- **TASK DIRECTIONS**
Reproduce every record exactly.

***** THE DATA *****

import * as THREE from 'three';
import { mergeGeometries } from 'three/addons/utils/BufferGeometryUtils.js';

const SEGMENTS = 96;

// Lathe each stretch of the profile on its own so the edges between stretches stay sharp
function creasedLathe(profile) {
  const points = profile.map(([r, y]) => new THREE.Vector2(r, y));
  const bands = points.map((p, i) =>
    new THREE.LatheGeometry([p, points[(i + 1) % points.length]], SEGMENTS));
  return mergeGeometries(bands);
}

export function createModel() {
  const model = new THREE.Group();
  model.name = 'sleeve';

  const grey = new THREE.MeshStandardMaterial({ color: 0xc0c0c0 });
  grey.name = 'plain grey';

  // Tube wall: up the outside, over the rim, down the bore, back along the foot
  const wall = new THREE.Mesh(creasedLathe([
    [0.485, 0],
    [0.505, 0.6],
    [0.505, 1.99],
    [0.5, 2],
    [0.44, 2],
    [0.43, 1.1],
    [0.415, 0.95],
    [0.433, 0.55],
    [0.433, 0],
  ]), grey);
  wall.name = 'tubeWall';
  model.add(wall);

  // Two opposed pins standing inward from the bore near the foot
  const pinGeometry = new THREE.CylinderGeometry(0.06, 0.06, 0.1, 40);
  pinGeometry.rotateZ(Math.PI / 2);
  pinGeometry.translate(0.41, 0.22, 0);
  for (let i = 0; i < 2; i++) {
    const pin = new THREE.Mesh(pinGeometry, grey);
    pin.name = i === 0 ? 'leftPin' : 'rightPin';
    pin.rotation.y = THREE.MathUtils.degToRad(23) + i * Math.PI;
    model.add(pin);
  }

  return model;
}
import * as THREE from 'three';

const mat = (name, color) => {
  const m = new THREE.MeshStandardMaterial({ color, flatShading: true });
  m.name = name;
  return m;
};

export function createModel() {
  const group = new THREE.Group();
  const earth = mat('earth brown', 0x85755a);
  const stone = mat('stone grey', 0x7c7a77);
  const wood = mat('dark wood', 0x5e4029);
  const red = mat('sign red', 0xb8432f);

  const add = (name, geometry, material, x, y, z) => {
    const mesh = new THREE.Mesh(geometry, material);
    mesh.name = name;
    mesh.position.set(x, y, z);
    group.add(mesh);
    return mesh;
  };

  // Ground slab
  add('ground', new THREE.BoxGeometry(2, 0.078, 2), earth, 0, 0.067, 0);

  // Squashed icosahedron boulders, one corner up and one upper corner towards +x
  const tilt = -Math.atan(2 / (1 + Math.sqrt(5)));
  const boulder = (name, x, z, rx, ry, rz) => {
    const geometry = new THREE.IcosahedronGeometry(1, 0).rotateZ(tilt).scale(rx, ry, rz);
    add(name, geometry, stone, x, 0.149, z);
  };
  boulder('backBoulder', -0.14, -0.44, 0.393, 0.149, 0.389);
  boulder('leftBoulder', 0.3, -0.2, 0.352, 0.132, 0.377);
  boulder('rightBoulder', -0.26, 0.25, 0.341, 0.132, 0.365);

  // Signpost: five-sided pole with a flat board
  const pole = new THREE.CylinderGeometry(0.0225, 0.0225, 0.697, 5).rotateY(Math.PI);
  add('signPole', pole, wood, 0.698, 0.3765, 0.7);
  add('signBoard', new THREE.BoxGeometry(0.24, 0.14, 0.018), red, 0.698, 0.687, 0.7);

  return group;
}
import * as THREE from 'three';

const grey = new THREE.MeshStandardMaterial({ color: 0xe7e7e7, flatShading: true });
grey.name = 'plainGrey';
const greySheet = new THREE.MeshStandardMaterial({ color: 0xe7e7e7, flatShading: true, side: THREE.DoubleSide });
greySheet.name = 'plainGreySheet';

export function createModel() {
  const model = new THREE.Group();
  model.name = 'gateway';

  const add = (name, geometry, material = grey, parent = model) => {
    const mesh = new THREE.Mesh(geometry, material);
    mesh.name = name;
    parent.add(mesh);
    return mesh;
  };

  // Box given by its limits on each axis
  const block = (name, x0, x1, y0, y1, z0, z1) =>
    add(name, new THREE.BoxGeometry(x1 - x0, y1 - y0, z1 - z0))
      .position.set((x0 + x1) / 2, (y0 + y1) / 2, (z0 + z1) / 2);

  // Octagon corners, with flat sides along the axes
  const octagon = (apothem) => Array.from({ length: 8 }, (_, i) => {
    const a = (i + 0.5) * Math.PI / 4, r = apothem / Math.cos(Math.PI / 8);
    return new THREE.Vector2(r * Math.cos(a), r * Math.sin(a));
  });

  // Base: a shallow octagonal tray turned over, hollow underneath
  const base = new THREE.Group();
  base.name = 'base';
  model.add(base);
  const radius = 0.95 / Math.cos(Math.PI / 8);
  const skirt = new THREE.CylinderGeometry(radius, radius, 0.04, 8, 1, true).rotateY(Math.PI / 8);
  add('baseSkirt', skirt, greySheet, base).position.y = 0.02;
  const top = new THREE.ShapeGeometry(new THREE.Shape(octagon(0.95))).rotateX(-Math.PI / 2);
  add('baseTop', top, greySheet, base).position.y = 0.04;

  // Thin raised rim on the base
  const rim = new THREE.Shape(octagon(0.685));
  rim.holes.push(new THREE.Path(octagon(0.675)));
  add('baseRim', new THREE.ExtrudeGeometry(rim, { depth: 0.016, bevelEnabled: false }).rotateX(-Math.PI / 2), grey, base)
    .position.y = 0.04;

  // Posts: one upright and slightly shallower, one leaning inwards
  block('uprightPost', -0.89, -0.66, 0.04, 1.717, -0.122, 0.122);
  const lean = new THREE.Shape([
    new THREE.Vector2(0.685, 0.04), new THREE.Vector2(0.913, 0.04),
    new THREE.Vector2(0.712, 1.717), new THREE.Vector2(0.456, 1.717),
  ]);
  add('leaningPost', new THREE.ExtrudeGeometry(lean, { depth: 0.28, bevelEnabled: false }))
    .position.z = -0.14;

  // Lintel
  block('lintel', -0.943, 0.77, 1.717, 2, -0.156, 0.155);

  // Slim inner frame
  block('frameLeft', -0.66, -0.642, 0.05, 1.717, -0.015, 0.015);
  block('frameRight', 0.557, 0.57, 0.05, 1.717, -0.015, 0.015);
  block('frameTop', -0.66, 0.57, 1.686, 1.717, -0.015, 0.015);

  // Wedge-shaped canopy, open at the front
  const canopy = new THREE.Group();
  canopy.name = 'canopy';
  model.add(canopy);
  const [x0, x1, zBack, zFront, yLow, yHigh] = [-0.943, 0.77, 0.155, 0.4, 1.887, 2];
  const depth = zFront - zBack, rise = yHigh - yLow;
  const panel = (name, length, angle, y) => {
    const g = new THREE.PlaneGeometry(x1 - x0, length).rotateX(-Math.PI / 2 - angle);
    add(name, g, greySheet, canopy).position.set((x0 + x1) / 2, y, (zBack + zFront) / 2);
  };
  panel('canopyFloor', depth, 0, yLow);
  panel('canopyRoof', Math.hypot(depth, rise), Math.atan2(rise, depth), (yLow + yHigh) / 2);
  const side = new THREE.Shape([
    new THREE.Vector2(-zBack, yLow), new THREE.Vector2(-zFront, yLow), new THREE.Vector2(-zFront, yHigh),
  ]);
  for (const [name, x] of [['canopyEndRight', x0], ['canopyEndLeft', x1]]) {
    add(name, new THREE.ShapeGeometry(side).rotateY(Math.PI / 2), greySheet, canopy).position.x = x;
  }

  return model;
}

*****

- **WRITTEN ANSWER**
import * as THREE from 'three';
import { mergeGeometries } from 'three/addons/utils/BufferGeometryUtils.js';

const SEGMENTS = 96;

// Lathe each stretch of the profile on its own so the edges between stretches stay sharp
function creasedLathe(profile) {
  const points = profile.map(([r, y]) => new THREE.Vector2(r, y));
  const bands = points.map((p, i) =>
    new THREE.LatheGeometry([p, points[(i + 1) % points.length]], SEGMENTS));
  return mergeGeometries(bands);
}

export function createModel() {
  const model = new THREE.Group();
  model.name = 'sleeve';

  const grey = new THREE.MeshStandardMaterial({ color: 0xc0c0c0 });
  grey.name = 'plain grey';

  // Tube wall: up the outside, over the rim, down the bore, back along the foot
  const wall = new THREE.Mesh(creasedLathe([
    [0.485, 0],
    [0.505, 0.6],
    [0.505, 1.99],
    [0.5, 2],
    [0.44, 2],
    [0.43, 1.1],
    [0.415, 0.95],
    [0.433, 0.55],
    [0.433, 0],
  ]), grey);
  wall.name = 'tubeWall';
  model.add(wall);

  // Two opposed pins standing inward from the bore near the foot
  const pinGeometry = new THREE.CylinderGeometry(0.06, 0.06, 0.1, 40);
  pinGeometry.rotateZ(Math.PI / 2);
  pinGeometry.translate(0.41, 0.22, 0);
  for (let i = 0; i < 2; i++) {
    const pin = new THREE.Mesh(pinGeometry, grey);
    pin.name = i === 0 ? 'leftPin' : 'rightPin';
    pin.rotation.y = THREE.MathUtils.degToRad(23) + i * Math.PI;
    model.add(pin);
  }

  return model;
}
import * as THREE from 'three';

const mat = (name, color) => {
  const m = new THREE.MeshStandardMaterial({ color, flatShading: true });
  m.name = name;
  return m;
};

export function createModel() {
  const group = new THREE.Group();
  const earth = mat('earth brown', 0x85755a);
  const stone = mat('stone grey', 0x7c7a77);
  const wood = mat('dark wood', 0x5e4029);
  const red = mat('sign red', 0xb8432f);

  const add = (name, geometry, material, x, y, z) => {
    const mesh = new THREE.Mesh(geometry, material);
    mesh.name = name;
    mesh.position.set(x, y, z);
    group.add(mesh);
    return mesh;
  };

  // Ground slab
  add('ground', new THREE.BoxGeometry(2, 0.078, 2), earth, 0, 0.067, 0);

  // Squashed icosahedron boulders, one corner up and one upper corner towards +x
  const tilt = -Math.atan(2 / (1 + Math.sqrt(5)));
  const boulder = (name, x, z, rx, ry, rz) => {
    const geometry = new THREE.IcosahedronGeometry(1, 0).rotateZ(tilt).scale(rx, ry, rz);
    add(name, geometry, stone, x, 0.149, z);
  };
  boulder('backBoulder', -0.14, -0.44, 0.393, 0.149, 0.389);
  boulder('leftBoulder', 0.3, -0.2, 0.352, 0.132, 0.377);
  boulder('rightBoulder', -0.26, 0.25, 0.341, 0.132, 0.365);

  // Signpost: five-sided pole with a flat board
  const pole = new THREE.CylinderGeometry(0.0225, 0.0225, 0.697, 5).rotateY(Math.PI);
  add('signPole', pole, wood, 0.698, 0.3765, 0.7);
  add('signBoard', new THREE.BoxGeometry(0.24, 0.14, 0.018), red, 0.698, 0.687, 0.7);

  return group;
}
import * as THREE from 'three';

const grey = new THREE.MeshStandardMaterial({ color: 0xe7e7e7, flatShading: true });
grey.name = 'plainGrey';
const greySheet = new THREE.MeshStandardMaterial({ color: 0xe7e7e7, flatShading: true, side: THREE.DoubleSide });
greySheet.name = 'plainGreySheet';

export function createModel() {
  const model = new THREE.Group();
  model.name = 'gateway';

  const add = (name, geometry, material = grey, parent = model) => {
    const mesh = new THREE.Mesh(geometry, material);
    mesh.name = name;
    parent.add(mesh);
    return mesh;
  };

  // Box given by its limits on each axis
  const block = (name, x0, x1, y0, y1, z0, z1) =>
    add(name, new THREE.BoxGeometry(x1 - x0, y1 - y0, z1 - z0))
      .position.set((x0 + x1) / 2, (y0 + y1) / 2, (z0 + z1) / 2);

  // Octagon corners, with flat sides along the axes
  const octagon = (apothem) => Array.from({ length: 8 }, (_, i) => {
    const a = (i + 0.5) * Math.PI / 4, r = apothem / Math.cos(Math.PI / 8);
    return new THREE.Vector2(r * Math.cos(a), r * Math.sin(a));
  });

  // Base: a shallow octagonal tray turned over, hollow underneath
  const base = new THREE.Group();
  base.name = 'base';
  model.add(base);
  const radius = 0.95 / Math.cos(Math.PI / 8);
  const skirt = new THREE.CylinderGeometry(radius, radius, 0.04, 8, 1, true).rotateY(Math.PI / 8);
  add('baseSkirt', skirt, greySheet, base).position.y = 0.02;
  const top = new THREE.ShapeGeometry(new THREE.Shape(octagon(0.95))).rotateX(-Math.PI / 2);
  add('baseTop', top, greySheet, base).position.y = 0.04;

  // Thin raised rim on the base
  const rim = new THREE.Shape(octagon(0.685));
  rim.holes.push(new THREE.Path(octagon(0.675)));
  add('baseRim', new THREE.ExtrudeGeometry(rim, { depth: 0.016, bevelEnabled: false }).rotateX(-Math.PI / 2), grey, base)
    .position.y = 0.04;

  // Posts: one upright and slightly shallower, one leaning inwards
  block('uprightPost', -0.89, -0.66, 0.04, 1.717, -0.122, 0.122);
  const lean = new THREE.Shape([
    new THREE.Vector2(0.685, 0.04), new THREE.Vector2(0.913, 0.04),
    new THREE.Vector2(0.712, 1.717), new THREE.Vector2(0.456, 1.717),
  ]);
  add('leaningPost', new THREE.ExtrudeGeometry(lean, { depth: 0.28, bevelEnabled: false }))
    .position.z = -0.14;

  // Lintel
  block('lintel', -0.943, 0.77, 1.717, 2, -0.156, 0.155);

  // Slim inner frame
  block('frameLeft', -0.66, -0.642, 0.05, 1.717, -0.015, 0.015);
  block('frameRight', 0.557, 0.57, 0.05, 1.717, -0.015, 0.015);
  block('frameTop', -0.66, 0.57, 1.686, 1.717, -0.015, 0.015);

  // Wedge-shaped canopy, open at the front
  const canopy = new THREE.Group();
  canopy.name = 'canopy';
  model.add(canopy);
  const [x0, x1, zBack, zFront, yLow, yHigh] = [-0.943, 0.77, 0.155, 0.4, 1.887, 2];
  const depth = zFront - zBack, rise = yHigh - yLow;
  const panel = (name, length, angle, y) => {
    const g = new THREE.PlaneGeometry(x1 - x0, length).rotateX(-Math.PI / 2 - angle);
    add(name, g, greySheet, canopy).position.set((x0 + x1) / 2, y, (zBack + zFront) / 2);
  };
  panel('canopyFloor', depth, 0, yLow);
  panel('canopyRoof', Math.hypot(depth, rise), Math.atan2(rise, depth), (yLow + yHigh) / 2);
  const side = new THREE.Shape([
    new THREE.Vector2(-zBack, yLow), new THREE.Vector2(-zFront, yLow), new THREE.Vector2(-zFront, yHigh),
  ]);
  for (const [name, x] of [['canopyEndRight', x0], ['canopyEndLeft', x1]]) {
    add(name, new THREE.ShapeGeometry(side).rotateY(Math.PI / 2), greySheet, canopy).position.x = x;
  }

  return model;
}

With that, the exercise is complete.